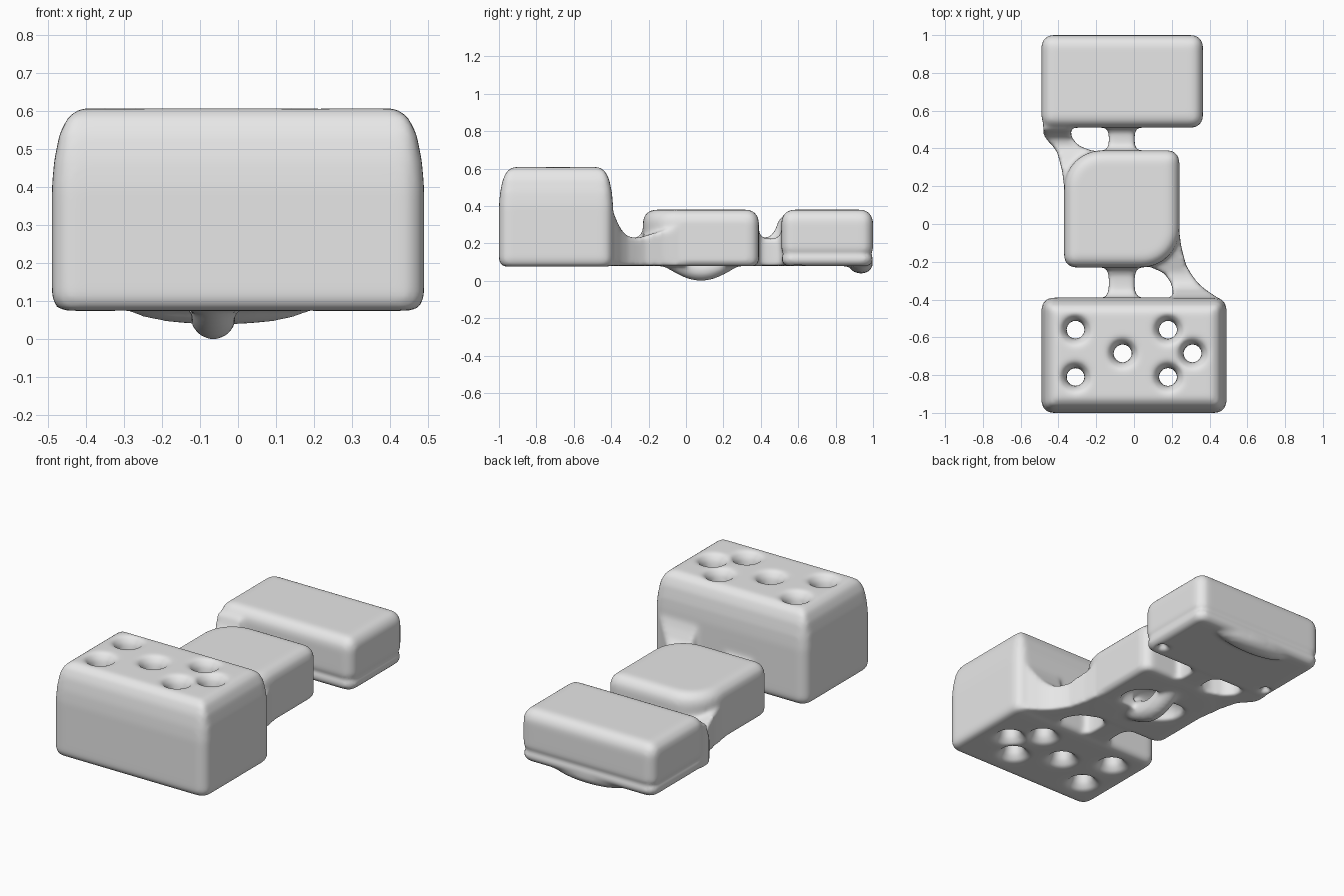
import bpy
import bmesh
from math import cos, sin, pi
from mathutils import Matrix

cube = bpy.data.objects.get("Cube")
if cube:
    bpy.data.objects.remove(cube, do_unlink=True)

grey = bpy.data.materials.new("plain grey")
grey.use_nodes = True
grey.diffuse_color = (0.8, 0.8, 0.8, 1)
grey.node_tree.nodes["Principled BSDF"].inputs["Base Color"].default_value = grey.diffuse_color


def finish(name, bm):
    bmesh.ops.remove_doubles(bm, verts=bm.verts, dist=1e-5)
    bmesh.ops.recalc_face_normals(bm, faces=bm.faces)
    mesh = bpy.data.meshes.new(name)
    bm.to_mesh(mesh)
    bm.free()
    mesh.materials.append(grey)
    obj = bpy.data.objects.new(name, mesh)
    bpy.context.collection.objects.link(obj)
    return obj


def skin(name, rings):
    """Closed solid through rings of equal point count."""
    bm = bmesh.new()
    loops = [[bm.verts.new(p) for p in ring] for ring in rings]
    for a, b in zip(loops, loops[1:]):
        for i in range(len(a)):
            j = (i + 1) % len(a)
            bm.faces.new((a[i], a[j], b[j], b[i]))
    bm.faces.new(loops[0][::-1])
    bm.faces.new(loops[-1])
    return finish(name, bm)


def rounded_ring(x0, x1, y0, y1, radii, inset, z, steps=8):
    corners = [(x1, y1, -1, -1), (x0, y1, 1, -1), (x0, y0, 1, 1), (x1, y0, -1, 1)]
    ring = []
    for k, (x, y, sx, sy) in enumerate(corners):
        r = max(radii[k] - inset, 0.01)
        cx, cy = x + sx * (r + inset), y + sy * (r + inset)
        for s in range(steps + 1):
            a = (k + s / steps) * pi / 2
            ring.append((cx + r * cos(a), cy + r * sin(a), z))
    return ring


def block(name, x0, x1, y0, y1, radii, layers):
    return skin(name, [rounded_ring(x0, x1, y0, y1, radii, i, z) for z, i in layers])


def ellipsoid(name, centre, size):
    bm = bmesh.new()
    matrix = Matrix.Translation(centre) @ Matrix.Diagonal((*size, 1))
    bmesh.ops.create_uvsphere(bm, u_segments=32, v_segments=20, radius=1, matrix=matrix)
    return finish(name, bm)


def ladder(name, rows):
    """Strip of box sections (y, x0, x1, top) standing on the base level."""
    return skin(name, [[(a, y, 0.08), (b, y, 0.08), (b, y, top), (a, y, top)]
                       for y, a, b, top in rows])


def activate(obj):
    bpy.ops.object.select_all(action='DESELECT')
    obj.select_set(True)
    bpy.context.view_layer.objects.active = obj


def cut(obj, cutter):
    mod = obj.modifiers.new("cut", 'BOOLEAN')
    mod.operation = 'DIFFERENCE'
    mod.solver = 'EXACT'
    mod.object = cutter
    activate(obj)
    bpy.ops.object.modifier_apply(modifier=mod.name)
    bpy.data.objects.remove(cutter, do_unlink=True)


# Three main blocks
low_top = [(0.32, 0), (0.35, 0.01), (0.37, 0.03), (0.38, 0.055)]
front = block("front_block", -0.49, 0.49, -1, -0.39, [0.06] * 4,
              [(0.075, 0.03), (0.085, 0.012), (0.11, 0), (0.4, 0), (0.47, 0.006),
               (0.54, 0.02), (0.585, 0.042), (0.608, 0.075)])
middle = block("middle_block", -0.37, 0.24, -0.23, 0.39, [0.06, 0.2, 0.06, 0.2],
               [(0.078, 0.02), (0.1, 0)] + low_top)
back = block("back_block", -0.49, 0.365, 0.51, 1, [0.06] * 4,
             [(0.078, 0.025), (0.1, 0.003), (0.125, 0), (0.138, 0.012),
              (0.151, 0.012), (0.164, 0)] + low_top)

# Flared holes right through the front block
flare = [(0, 0.09), (0.02, 0.08), (0.045, 0.058), (0.09, 0.049)]
bore = [(0.065 + d, r) for d, r in flare] + [(0.62 - d, r) for d, r in flare[::-1]]
for x, y in [(-0.31, -0.56), (-0.31, -0.81), (0.18, -0.56),
             (0.18, -0.81), (-0.06, -0.685), (0.31, -0.685)]:
    rings = [rounded_ring(x - r, x + r, y - r, y + r, [r] * 4, 0, z, 6) for z, r in bore]
    cut(front, skin("hole_cutter", rings))

# Hollows in the underside
cut(middle, ellipsoid("pit_cutter", (-0.06, 0.08, 0.08), (0.19, 0.14, 0.12)))
for x in (-0.43, 0.3):
    cut(back, ellipsoid("dimple_cutter", (x, 0.6, 0.075), (0.03, 0.03, 0.05)))

# Narrow bridges across the two gaps
parts = [middle, back]
for name, y0, y1 in [("front_bridge", -0.41, -0.21), ("rear_bridge", 0.37, 0.53)]:
    rows = []
    for i in range(11):
        e = abs(i / 5 - 1)
        w = 0.068 + 0.05 * e ** 4
        rows.append((y0 + (y1 - y0) * i / 10, -0.065 - w, -0.065 + w, 0.225 + 0.1 * e ** 4))
    parts.append(ladder(name, rows))

# Diagonal corner webs, the rear one turned half round
web = [(-0.44, 0.2, 0.46, 0.48), (-0.4, 0.2, 0.455, 0.4), (-0.375, 0.205, 0.42, 0.33),
       (-0.345, 0.205, 0.375, 0.27), (-0.31, 0.195, 0.335, 0.235), (-0.26, 0.16, 0.3, 0.228),
       (-0.22, 0.07, 0.276, 0.24), (-0.12, 0, 0.25, 0.27), (0, 0, 0.235, 0.3)]
parts.append(ladder("front_web", web))
turned = []
for y, a, b, top in web:
    ny = 0.16 - y if y > -0.23 else 0.39 + (-0.23 - y) * 0.75
    turned.append((ny, max(-0.13 - b, -0.48), -0.13 - a, min(top, 0.33)))
parts.append(ladder("rear_web", turned))

# Swelling along the lower back edge
parts.append(ellipsoid("back_lip", (-0.05, 0.935, 0.09), (0.25, 0.064, 0.052)))

# Arched loop below the middle block
path = bpy.data.curves.new("loop", 'CURVE')
path.dimensions = '3D'
path.bevel_depth = 0.06
path.bevel_resolution = 6
path.use_fill_caps = True
spline = path.splines.new('POLY')
spline.points.add(24)
for i, p in enumerate(spline.points):
    u = i / 12 - 1
    p.co = (-0.065, 0.08 + 0.27 * u, 0.058 + 0.05 * (1 - cos(pi * u)), 1)
loop = bpy.data.objects.new("loop", path)
bpy.context.collection.objects.link(loop)
activate(loop)
bpy.ops.object.convert(target='MESH')
parts.append(bpy.context.view_layer.objects.active)

# Fuse everything into one soft body
activate(front)
for part in parts:
    part.select_set(True)
bpy.ops.object.join()
body = bpy.context.view_layer.objects.active
body.name = "body"
remesh = body.modifiers.new("fuse", 'REMESH')
remesh.mode = 'VOXEL'
remesh.voxel_size = 0.012
remesh.use_smooth_shade = True
soften = body.modifiers.new("soften", 'SMOOTH')
soften.factor = 0.5
soften.iterations = 10
for mod in (remesh.name, soften.name):
    bpy.ops.object.modifier_apply(modifier=mod)
body.data.materials.clear()
body.data.materials.append(grey)
bpy.ops.object.shade_smooth()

DIRECTIONS FOR THIS TASK → Retype each record exactly as it appears above and drop the images.

RESPONSE BOX →
import bpy
import bmesh
from math import cos, sin, pi
from mathutils import Matrix

cube = bpy.data.objects.get("Cube")
if cube:
    bpy.data.objects.remove(cube, do_unlink=True)

grey = bpy.data.materials.new("plain grey")
grey.use_nodes = True
grey.diffuse_color = (0.8, 0.8, 0.8, 1)
grey.node_tree.nodes["Principled BSDF"].inputs["Base Color"].default_value = grey.diffuse_color


def finish(name, bm):
    bmesh.ops.remove_doubles(bm, verts=bm.verts, dist=1e-5)
    bmesh.ops.recalc_face_normals(bm, faces=bm.faces)
    mesh = bpy.data.meshes.new(name)
    bm.to_mesh(mesh)
    bm.free()
    mesh.materials.append(grey)
    obj = bpy.data.objects.new(name, mesh)
    bpy.context.collection.objects.link(obj)
    return obj


def skin(name, rings):
    """Closed solid through rings of equal point count."""
    bm = bmesh.new()
    loops = [[bm.verts.new(p) for p in ring] for ring in rings]
    for a, b in zip(loops, loops[1:]):
        for i in range(len(a)):
            j = (i + 1) % len(a)
            bm.faces.new((a[i], a[j], b[j], b[i]))
    bm.faces.new(loops[0][::-1])
    bm.faces.new(loops[-1])
    return finish(name, bm)


def rounded_ring(x0, x1, y0, y1, radii, inset, z, steps=8):
    corners = [(x1, y1, -1, -1), (x0, y1, 1, -1), (x0, y0, 1, 1), (x1, y0, -1, 1)]
    ring = []
    for k, (x, y, sx, sy) in enumerate(corners):
        r = max(radii[k] - inset, 0.01)
        cx, cy = x + sx * (r + inset), y + sy * (r + inset)
        for s in range(steps + 1):
            a = (k + s / steps) * pi / 2
            ring.append((cx + r * cos(a), cy + r * sin(a), z))
    return ring


def block(name, x0, x1, y0, y1, radii, layers):
    return skin(name, [rounded_ring(x0, x1, y0, y1, radii, i, z) for z, i in layers])


def ellipsoid(name, centre, size):
    bm = bmesh.new()
    matrix = Matrix.Translation(centre) @ Matrix.Diagonal((*size, 1))
    bmesh.ops.create_uvsphere(bm, u_segments=32, v_segments=20, radius=1, matrix=matrix)
    return finish(name, bm)


def ladder(name, rows):
    """Strip of box sections (y, x0, x1, top) standing on the base level."""
    return skin(name, [[(a, y, 0.08), (b, y, 0.08), (b, y, top), (a, y, top)]
                       for y, a, b, top in rows])


def activate(obj):
    bpy.ops.object.select_all(action='DESELECT')
    obj.select_set(True)
    bpy.context.view_layer.objects.active = obj


def cut(obj, cutter):
    mod = obj.modifiers.new("cut", 'BOOLEAN')
    mod.operation = 'DIFFERENCE'
    mod.solver = 'EXACT'
    mod.object = cutter
    activate(obj)
    bpy.ops.object.modifier_apply(modifier=mod.name)
    bpy.data.objects.remove(cutter, do_unlink=True)


# Three main blocks
low_top = [(0.32, 0), (0.35, 0.01), (0.37, 0.03), (0.38, 0.055)]
front = block("front_block", -0.49, 0.49, -1, -0.39, [0.06] * 4,
              [(0.075, 0.03), (0.085, 0.012), (0.11, 0), (0.4, 0), (0.47, 0.006),
               (0.54, 0.02), (0.585, 0.042), (0.608, 0.075)])
middle = block("middle_block", -0.37, 0.24, -0.23, 0.39, [0.06, 0.2, 0.06, 0.2],
               [(0.078, 0.02), (0.1, 0)] + low_top)
back = block("back_block", -0.49, 0.365, 0.51, 1, [0.06] * 4,
             [(0.078, 0.025), (0.1, 0.003), (0.125, 0), (0.138, 0.012),
              (0.151, 0.012), (0.164, 0)] + low_top)

# Flared holes right through the front block
flare = [(0, 0.09), (0.02, 0.08), (0.045, 0.058), (0.09, 0.049)]
bore = [(0.065 + d, r) for d, r in flare] + [(0.62 - d, r) for d, r in flare[::-1]]
for x, y in [(-0.31, -0.56), (-0.31, -0.81), (0.18, -0.56),
             (0.18, -0.81), (-0.06, -0.685), (0.31, -0.685)]:
    rings = [rounded_ring(x - r, x + r, y - r, y + r, [r] * 4, 0, z, 6) for z, r in bore]
    cut(front, skin("hole_cutter", rings))

# Hollows in the underside
cut(middle, ellipsoid("pit_cutter", (-0.06, 0.08, 0.08), (0.19, 0.14, 0.12)))
for x in (-0.43, 0.3):
    cut(back, ellipsoid("dimple_cutter", (x, 0.6, 0.075), (0.03, 0.03, 0.05)))

# Narrow bridges across the two gaps
parts = [middle, back]
for name, y0, y1 in [("front_bridge", -0.41, -0.21), ("rear_bridge", 0.37, 0.53)]:
    rows = []
    for i in range(11):
        e = abs(i / 5 - 1)
        w = 0.068 + 0.05 * e ** 4
        rows.append((y0 + (y1 - y0) * i / 10, -0.065 - w, -0.065 + w, 0.225 + 0.1 * e ** 4))
    parts.append(ladder(name, rows))

# Diagonal corner webs, the rear one turned half round
web = [(-0.44, 0.2, 0.46, 0.48), (-0.4, 0.2, 0.455, 0.4), (-0.375, 0.205, 0.42, 0.33),
       (-0.345, 0.205, 0.375, 0.27), (-0.31, 0.195, 0.335, 0.235), (-0.26, 0.16, 0.3, 0.228),
       (-0.22, 0.07, 0.276, 0.24), (-0.12, 0, 0.25, 0.27), (0, 0, 0.235, 0.3)]
parts.append(ladder("front_web", web))
turned = []
for y, a, b, top in web:
    ny = 0.16 - y if y > -0.23 else 0.39 + (-0.23 - y) * 0.75
    turned.append((ny, max(-0.13 - b, -0.48), -0.13 - a, min(top, 0.33)))
parts.append(ladder("rear_web", turned))

# Swelling along the lower back edge
parts.append(ellipsoid("back_lip", (-0.05, 0.935, 0.09), (0.25, 0.064, 0.052)))

# Arched loop below the middle block
path = bpy.data.curves.new("loop", 'CURVE')
path.dimensions = '3D'
path.bevel_depth = 0.06
path.bevel_resolution = 6
path.use_fill_caps = True
spline = path.splines.new('POLY')
spline.points.add(24)
for i, p in enumerate(spline.points):
    u = i / 12 - 1
    p.co = (-0.065, 0.08 + 0.27 * u, 0.058 + 0.05 * (1 - cos(pi * u)), 1)
loop = bpy.data.objects.new("loop", path)
bpy.context.collection.objects.link(loop)
activate(loop)
bpy.ops.object.convert(target='MESH')
parts.append(bpy.context.view_layer.objects.active)

# Fuse everything into one soft body
activate(front)
for part in parts:
    part.select_set(True)
bpy.ops.object.join()
body = bpy.context.view_layer.objects.active
body.name = "body"
remesh = body.modifiers.new("fuse", 'REMESH')
remesh.mode = 'VOXEL'
remesh.voxel_size = 0.012
remesh.use_smooth_shade = True
soften = body.modifiers.new("soften", 'SMOOTH')
soften.factor = 0.5
soften.iterations = 10
for mod in (remesh.name, soften.name):
    bpy.ops.object.modifier_apply(modifier=mod)
body.data.materials.clear()
body.data.materials.append(grey)
bpy.ops.object.shade_smooth()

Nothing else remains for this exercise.